▶ TRY IT: Scan the listing below and copy every line holding "loops".

▶ DATA FOR ANALYSIS:
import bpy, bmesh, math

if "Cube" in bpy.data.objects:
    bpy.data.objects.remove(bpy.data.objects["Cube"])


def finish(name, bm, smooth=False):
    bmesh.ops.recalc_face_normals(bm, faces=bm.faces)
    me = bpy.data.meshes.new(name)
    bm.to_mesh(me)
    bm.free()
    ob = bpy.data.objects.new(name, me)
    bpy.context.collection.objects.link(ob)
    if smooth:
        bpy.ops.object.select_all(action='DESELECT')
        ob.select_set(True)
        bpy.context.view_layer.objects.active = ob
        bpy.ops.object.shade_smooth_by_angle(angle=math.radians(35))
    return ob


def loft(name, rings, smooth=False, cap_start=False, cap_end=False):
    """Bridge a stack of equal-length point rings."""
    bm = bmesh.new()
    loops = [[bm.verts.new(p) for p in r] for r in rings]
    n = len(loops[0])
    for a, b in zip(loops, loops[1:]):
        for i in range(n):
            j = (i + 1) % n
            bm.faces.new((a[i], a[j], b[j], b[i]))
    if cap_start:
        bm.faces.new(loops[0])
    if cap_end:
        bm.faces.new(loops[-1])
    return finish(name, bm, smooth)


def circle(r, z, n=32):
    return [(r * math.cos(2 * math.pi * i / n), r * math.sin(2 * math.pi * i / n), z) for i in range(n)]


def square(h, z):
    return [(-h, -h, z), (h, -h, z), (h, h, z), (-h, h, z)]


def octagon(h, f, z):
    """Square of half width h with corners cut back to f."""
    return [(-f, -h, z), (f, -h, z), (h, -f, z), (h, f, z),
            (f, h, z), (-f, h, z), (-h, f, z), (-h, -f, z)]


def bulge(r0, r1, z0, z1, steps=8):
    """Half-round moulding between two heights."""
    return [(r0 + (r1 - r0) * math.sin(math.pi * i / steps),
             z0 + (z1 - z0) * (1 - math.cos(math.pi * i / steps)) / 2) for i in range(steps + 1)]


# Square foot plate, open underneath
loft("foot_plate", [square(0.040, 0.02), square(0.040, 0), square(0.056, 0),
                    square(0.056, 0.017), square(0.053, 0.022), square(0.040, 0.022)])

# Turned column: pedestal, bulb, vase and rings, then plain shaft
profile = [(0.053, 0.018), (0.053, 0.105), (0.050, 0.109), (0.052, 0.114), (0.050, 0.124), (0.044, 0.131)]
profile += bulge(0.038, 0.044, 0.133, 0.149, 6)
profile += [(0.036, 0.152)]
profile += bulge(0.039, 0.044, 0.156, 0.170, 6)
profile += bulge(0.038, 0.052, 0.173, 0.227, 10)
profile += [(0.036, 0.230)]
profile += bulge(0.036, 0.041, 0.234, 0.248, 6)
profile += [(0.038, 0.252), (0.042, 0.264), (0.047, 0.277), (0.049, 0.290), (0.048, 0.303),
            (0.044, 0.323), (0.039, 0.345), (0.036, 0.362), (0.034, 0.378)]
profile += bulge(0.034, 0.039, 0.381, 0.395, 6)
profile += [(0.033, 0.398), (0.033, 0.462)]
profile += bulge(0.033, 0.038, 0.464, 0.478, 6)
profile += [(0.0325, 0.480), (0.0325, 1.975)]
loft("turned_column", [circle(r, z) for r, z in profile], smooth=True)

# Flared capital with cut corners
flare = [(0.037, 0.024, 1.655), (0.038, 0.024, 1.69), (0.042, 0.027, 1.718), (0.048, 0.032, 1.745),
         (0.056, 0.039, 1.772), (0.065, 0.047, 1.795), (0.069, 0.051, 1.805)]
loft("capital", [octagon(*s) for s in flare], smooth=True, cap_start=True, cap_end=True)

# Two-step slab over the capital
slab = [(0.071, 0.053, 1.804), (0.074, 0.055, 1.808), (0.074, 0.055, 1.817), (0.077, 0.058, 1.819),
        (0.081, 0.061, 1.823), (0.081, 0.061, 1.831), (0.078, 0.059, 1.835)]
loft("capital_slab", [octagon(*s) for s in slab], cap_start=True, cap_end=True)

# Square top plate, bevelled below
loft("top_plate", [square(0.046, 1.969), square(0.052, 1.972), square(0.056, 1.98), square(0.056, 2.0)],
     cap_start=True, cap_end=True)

==

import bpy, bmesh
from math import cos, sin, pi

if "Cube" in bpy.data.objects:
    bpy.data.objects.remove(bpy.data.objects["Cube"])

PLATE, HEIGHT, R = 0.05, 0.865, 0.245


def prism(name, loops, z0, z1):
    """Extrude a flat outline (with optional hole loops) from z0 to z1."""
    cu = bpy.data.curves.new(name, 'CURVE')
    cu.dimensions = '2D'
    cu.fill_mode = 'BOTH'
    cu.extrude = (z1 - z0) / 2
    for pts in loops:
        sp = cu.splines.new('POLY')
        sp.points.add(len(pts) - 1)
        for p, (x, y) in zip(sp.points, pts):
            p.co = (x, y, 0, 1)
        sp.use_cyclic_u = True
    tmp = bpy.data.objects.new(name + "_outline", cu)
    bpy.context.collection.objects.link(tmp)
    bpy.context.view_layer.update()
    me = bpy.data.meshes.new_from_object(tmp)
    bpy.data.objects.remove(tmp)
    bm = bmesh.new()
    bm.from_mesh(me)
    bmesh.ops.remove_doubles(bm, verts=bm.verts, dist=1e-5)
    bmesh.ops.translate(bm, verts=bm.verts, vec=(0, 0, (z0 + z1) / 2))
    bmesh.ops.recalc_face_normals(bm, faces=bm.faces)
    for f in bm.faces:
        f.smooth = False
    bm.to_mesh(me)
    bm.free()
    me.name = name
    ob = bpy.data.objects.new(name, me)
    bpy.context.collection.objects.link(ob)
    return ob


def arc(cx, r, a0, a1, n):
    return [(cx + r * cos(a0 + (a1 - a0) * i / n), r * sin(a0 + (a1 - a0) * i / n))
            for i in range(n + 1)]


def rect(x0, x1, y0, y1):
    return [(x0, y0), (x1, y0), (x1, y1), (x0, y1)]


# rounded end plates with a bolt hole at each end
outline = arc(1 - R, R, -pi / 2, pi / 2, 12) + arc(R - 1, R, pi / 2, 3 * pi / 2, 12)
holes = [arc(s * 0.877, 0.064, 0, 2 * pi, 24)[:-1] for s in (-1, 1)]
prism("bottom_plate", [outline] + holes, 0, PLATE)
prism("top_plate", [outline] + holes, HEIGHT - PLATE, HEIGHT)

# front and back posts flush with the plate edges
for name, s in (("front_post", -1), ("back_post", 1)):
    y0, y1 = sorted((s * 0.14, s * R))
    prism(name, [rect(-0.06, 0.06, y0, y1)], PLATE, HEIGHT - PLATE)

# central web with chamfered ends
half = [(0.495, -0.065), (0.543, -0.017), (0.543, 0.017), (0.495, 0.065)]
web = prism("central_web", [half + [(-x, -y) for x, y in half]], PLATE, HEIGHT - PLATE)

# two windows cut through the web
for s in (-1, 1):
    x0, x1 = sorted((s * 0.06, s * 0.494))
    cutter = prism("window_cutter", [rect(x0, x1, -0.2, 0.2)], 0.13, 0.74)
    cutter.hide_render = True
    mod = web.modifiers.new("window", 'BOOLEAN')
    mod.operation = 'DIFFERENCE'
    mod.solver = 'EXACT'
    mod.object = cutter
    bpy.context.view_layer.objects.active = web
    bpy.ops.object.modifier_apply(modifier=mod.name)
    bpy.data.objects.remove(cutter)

--

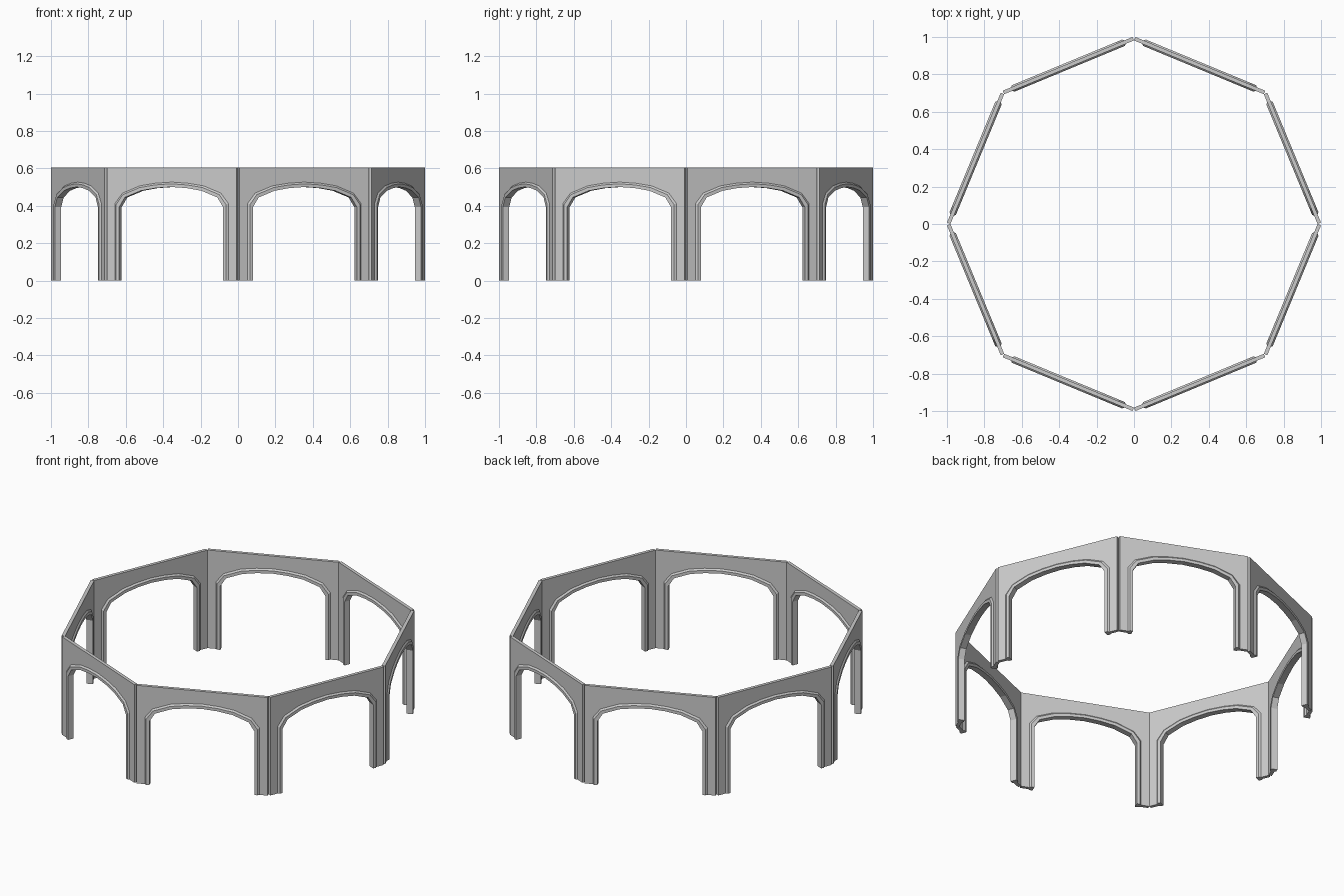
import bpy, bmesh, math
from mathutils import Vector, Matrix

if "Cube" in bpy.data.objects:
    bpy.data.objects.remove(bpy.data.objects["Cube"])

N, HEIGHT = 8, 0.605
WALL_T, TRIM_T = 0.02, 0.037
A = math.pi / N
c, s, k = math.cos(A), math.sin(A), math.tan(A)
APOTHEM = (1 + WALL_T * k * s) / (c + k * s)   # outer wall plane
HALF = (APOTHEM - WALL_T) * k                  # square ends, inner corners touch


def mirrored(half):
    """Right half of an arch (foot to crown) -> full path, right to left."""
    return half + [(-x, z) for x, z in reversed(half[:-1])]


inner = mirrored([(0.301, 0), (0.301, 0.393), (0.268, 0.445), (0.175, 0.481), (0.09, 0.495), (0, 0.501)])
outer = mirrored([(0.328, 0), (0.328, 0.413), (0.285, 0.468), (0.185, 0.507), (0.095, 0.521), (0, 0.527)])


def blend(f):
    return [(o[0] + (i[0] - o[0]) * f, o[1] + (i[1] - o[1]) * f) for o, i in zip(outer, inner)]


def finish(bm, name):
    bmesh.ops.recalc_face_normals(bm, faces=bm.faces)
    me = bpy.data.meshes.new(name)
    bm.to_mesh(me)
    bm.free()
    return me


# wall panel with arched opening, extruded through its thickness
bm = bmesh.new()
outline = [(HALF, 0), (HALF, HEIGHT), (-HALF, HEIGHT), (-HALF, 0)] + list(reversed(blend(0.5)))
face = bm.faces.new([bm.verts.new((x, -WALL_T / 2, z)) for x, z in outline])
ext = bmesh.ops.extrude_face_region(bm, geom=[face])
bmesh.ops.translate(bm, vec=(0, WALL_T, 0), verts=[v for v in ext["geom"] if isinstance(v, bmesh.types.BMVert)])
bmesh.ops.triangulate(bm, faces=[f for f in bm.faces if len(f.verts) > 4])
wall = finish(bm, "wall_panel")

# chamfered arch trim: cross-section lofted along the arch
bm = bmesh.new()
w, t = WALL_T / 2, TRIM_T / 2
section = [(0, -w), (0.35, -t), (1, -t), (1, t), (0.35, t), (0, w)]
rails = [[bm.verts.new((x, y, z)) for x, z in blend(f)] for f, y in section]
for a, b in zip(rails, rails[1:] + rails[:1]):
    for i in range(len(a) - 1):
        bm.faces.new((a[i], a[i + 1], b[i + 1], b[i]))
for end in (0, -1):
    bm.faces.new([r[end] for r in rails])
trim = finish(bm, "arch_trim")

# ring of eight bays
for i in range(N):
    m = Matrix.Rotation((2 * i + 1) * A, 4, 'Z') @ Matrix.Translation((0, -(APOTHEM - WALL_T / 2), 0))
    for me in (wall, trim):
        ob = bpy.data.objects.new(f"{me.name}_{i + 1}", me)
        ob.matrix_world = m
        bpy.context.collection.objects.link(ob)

▶ OUTPUT FOR THIS EXERCISE:
    loops = [[bm.verts.new(p) for p in r] for r in rings]
    n = len(loops[0])
    for a, b in zip(loops, loops[1:]):
        bm.faces.new(loops[0])
        bm.faces.new(loops[-1])
def prism(name, loops, z0, z1):
    """Extrude a flat outline (with optional hole loops) from z0 to z1."""
    for pts in loops:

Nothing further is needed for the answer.